As I said earlier, the complex of piping in the background is the Dow chemical plant. The pilo told me that when he had first started working at Freeport, a total of forty thousand people used to enter the gates of this chemical plant everyday. The number sadly has decreased to about nine thousand these days. 

Absolutely Unrelated and irrelevant Titbit - Dow Chemical was the sole supplier of Napalm to the US Military during the Vietnam war.


Tuesday, September 09, 2008

Ike is here

I think the one thing that is stopping people from talking too much about Ike is figuring out how to pronounce it. But seriously, with one hurricane following another, one gets tired of the whole show. The season has barely started and we are on to the 9th hurricane and now we are already hearing of the Josephine following Ike. And the scary thing is that the season actually ends in October.

Well anyway, Ike enters the US gulf sometime later in the night, and is expected to make land-fall sometime over the weekend in Texas or near the Mexican border.
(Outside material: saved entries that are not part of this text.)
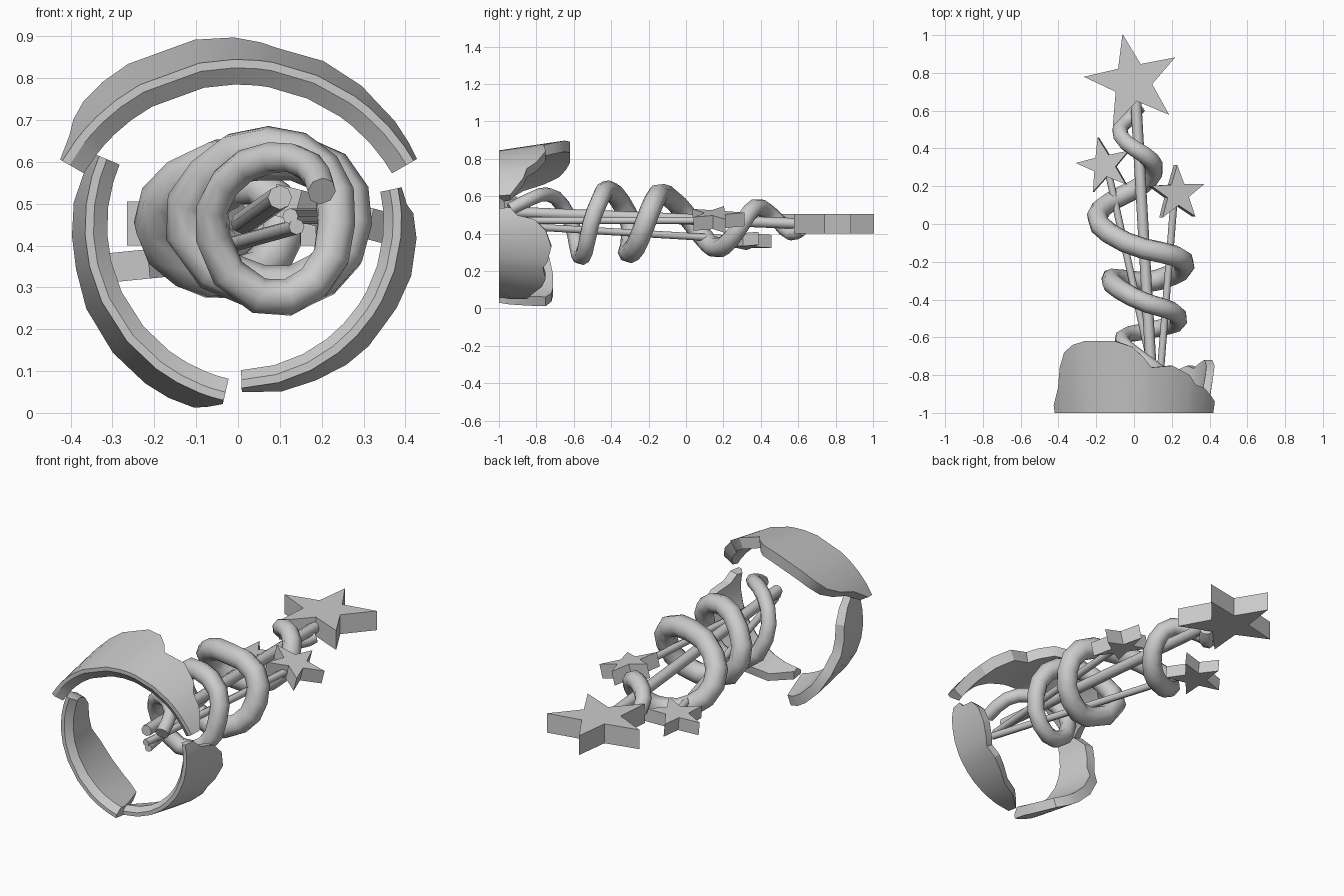
import bpy, bmesh, math
from mathutils import Matrix, Vector

cube = bpy.data.objects.get("Cube")
if cube:
    bpy.data.objects.remove(cube, do_unlink=True)

grey = bpy.data.materials.new("light_grey")
grey.use_nodes = True
grey.diffuse_color = (0.6, 0.6, 0.6, 1)
grey.node_tree.nodes["Principled BSDF"].inputs["Base Color"].default_value = (0.6, 0.6, 0.6, 1)


def smooth(obj, angle):
    bpy.ops.object.select_all(action="DESELECT")
    obj.select_set(True)
    bpy.context.view_layer.objects.active = obj
    bpy.ops.object.shade_smooth_by_angle(angle=math.radians(angle))


def finish(name, bm, angle=0):
    bmesh.ops.recalc_face_normals(bm, faces=bm.faces)
    mesh = bpy.data.meshes.new(name)
    bm.to_mesh(mesh)
    bm.free()
    mesh.materials.append(grey)
    obj = bpy.data.objects.new(name, mesh)
    bpy.context.collection.objects.link(obj)
    if angle:
        smooth(obj, angle)


def star(name, centre, radius, thick, turn, tilt):
    """Five-pointed slab, turned about z and tilted about y."""
    bm = bmesh.new()
    ring = []
    for i in range(10):
        r = radius * (1 if i % 2 == 0 else 0.4)
        a = math.radians(turn + 36 * i)
        ring.append(bm.verts.new((r * math.cos(a), r * math.sin(a), -thick / 2)))
    base = bm.faces.new(ring)
    top = bmesh.ops.extrude_face_region(bm, geom=[base], use_keep_orig=True)["geom"]
    bmesh.ops.translate(bm, vec=(0, 0, thick), verts=[v for v in top if isinstance(v, bmesh.types.BMVert)])
    bm.transform(Matrix.Translation(centre) @ Matrix.Rotation(tilt, 4, "Y"))
    finish(name, bm)


def rod(name, start, end, radius):
    a, b = Vector(start), Vector(end)
    bm = bmesh.new()
    bmesh.ops.create_cone(bm, cap_ends=True, segments=8, radius1=radius, radius2=radius, depth=(b - a).length)
    turn = (b - a).to_track_quat("Z", "Y").to_matrix().to_4x4()
    bm.transform(Matrix.Translation((a + b) / 2) @ turn)
    finish(name, bm, 50)


def cloud(name, cx, cz, inner, outer, outline):
    """Curved plate around the y axis; outline holds (angle, depth) of its scalloped back edge."""
    bm = bmesh.new()
    rows = []
    for angle, depth in outline:
        a = math.radians(angle)
        flare = 0.15 * depth
        bevel = min(0.03, depth / 2)
        profile = ((inner, bevel), (outer - 0.02, 0), (outer, 0),
                   (outer + flare, depth), (inner + flare, depth))
        rows.append([bm.verts.new((cx + r * math.cos(a), d - 1, cz + r * math.sin(a))) for r, d in profile])
    for p, q in zip(rows, rows[1:]):
        for i in range(len(p)):
            j = (i + 1) % len(p)
            bm.faces.new((p[i], p[j], q[j], q[i]))
    bm.faces.new(rows[0])
    bm.faces.new(rows[-1])
    finish(name, bm, 30)


# Stars
star("large_star", (-0.007, 0.752, 0.453), 0.26, 0.105, 102, 0)
star("right_star", (-0.155, 0.31, 0.362), 0.152, 0.07, 103, -0.1)
star("left_star", (0.225, 0.16, 0.475), 0.152, 0.075, 92, 0.25)

# Rods carrying the stars
rod("large_rod", (0.1, -0.93, 0.515), (0.008, 0.69, 0.45), 0.029)
rod("right_rod", (0.14, -0.97, 0.445), (-0.135, 0.27, 0.37), 0.019)
rod("left_rod", (0.125, -0.97, 0.47), (0.21, 0.1, 0.47), 0.019)

# Scalloped plates
cloud("top_cloud", 0, 0.36, 0.425, 0.485, [
    (30, .06), (35, .09), (42, .13), (50, .15), (55, .2), (67, .25), (80, .24), (84, .29),
    (91, .35), (101, .38), (119, .38), (127, .36), (134, .32), (139, .24), (143, .13), (150, .04)])
cloud("left_cloud", -0.005, 0.455, 0.353, 0.396, [
    (12, .06), (6, .1), (3, .19), (-5, .25), (-17, .28), (-28, .26), (-34, .235),
    (-43, .25), (-52, .23), (-63, .18), (-75, .15), (-88, .06)])
cloud("right_cloud", 0.062, 0.447, 0.375, 0.428, [
    (157, .05), (164, .14), (173, .2), (183, .21), (193, .22), (205, .27), (220, .29),
    (233, .29), (241, .28), (249, .25), (253, .16), (257, .06)])

# Ribbon-like tube winding around the rods: x, y, z
path = [
    (.2, -.94, .53), (.17, -.82, .59), (.08, -.74, .61), (-.03, -.66, .55), (-.06, -.6, .42),
    (.05, -.57, .28), (.18, -.54, .31), (.235, -.51, .45), (.2, -.46, .58), (.07, -.42, .635),
    (-.07, -.35, .57), (-.12, -.29, .43), (.05, -.31, .3), (.2, -.27, .33), (.265, -.22, .45),
    (.22, -.17, .575), (.05, -.13, .61), (-.13, -.05, .56), (-.195, .04, .45), (-.12, .12, .35),
    (0, .18, .325), (.08, .24, .37), (.105, .31, .47), (.05, .37, .54), (-.04, .43, .52),
    (-.075, .5, .46), (-.02, .56, .4), (.03, .62, .42)]
curve = bpy.data.curves.new("winding_tube", "CURVE")
curve.dimensions = "3D"
curve.bevel_depth = 0.056
curve.bevel_resolution = 2
curve.resolution_u = 2
curve.use_fill_caps = True
spline = curve.splines.new("BEZIER")
spline.bezier_points.add(len(path) - 1)
for i, (point, co) in enumerate(zip(spline.bezier_points, path)):
    point.co = co
    point.handle_left_type = point.handle_right_type = "AUTO"
    # Thickest past the middle, thin at both ends
    t = i / (len(path) - 1)
    point.radius = 0.62 + 0.4 * math.sin(math.pi * t ** 1.2)
curve.materials.append(grey)
tube = bpy.data.objects.new("winding_tube", curve)
bpy.context.collection.objects.link(tube)
bpy.ops.object.select_all(action="DESELECT")
tube.select_set(True)
bpy.context.view_layer.objects.active = tube
bpy.ops.object.convert(target="MESH")
smooth(bpy.context.view_layer.objects.active, 60)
Thankfully I should be floating around far away from the path of Ike to not be bothered too much.  Will keep you all updated.

Saturday, September 06, 2008

Oil Platforms

The US coast all along the GUlf of Mexico is dotted with oil Platforms and installations that pump oil back to the shore along a vast grid of underwater pipeline network. Pictured above is one of the bigger oil platforms to be seen out here.
As you can see out here, on the left of  the platform is the accomdation space and also visible if the Lifeboat for emergencies. When Gustav came, platforms like these were evacuated and are now coming back to normal status.  Also at the foot of the left pylon is a Supply boat. These supply boats are the work horses of the US Gulf and supply everything from stores to people to these rigs.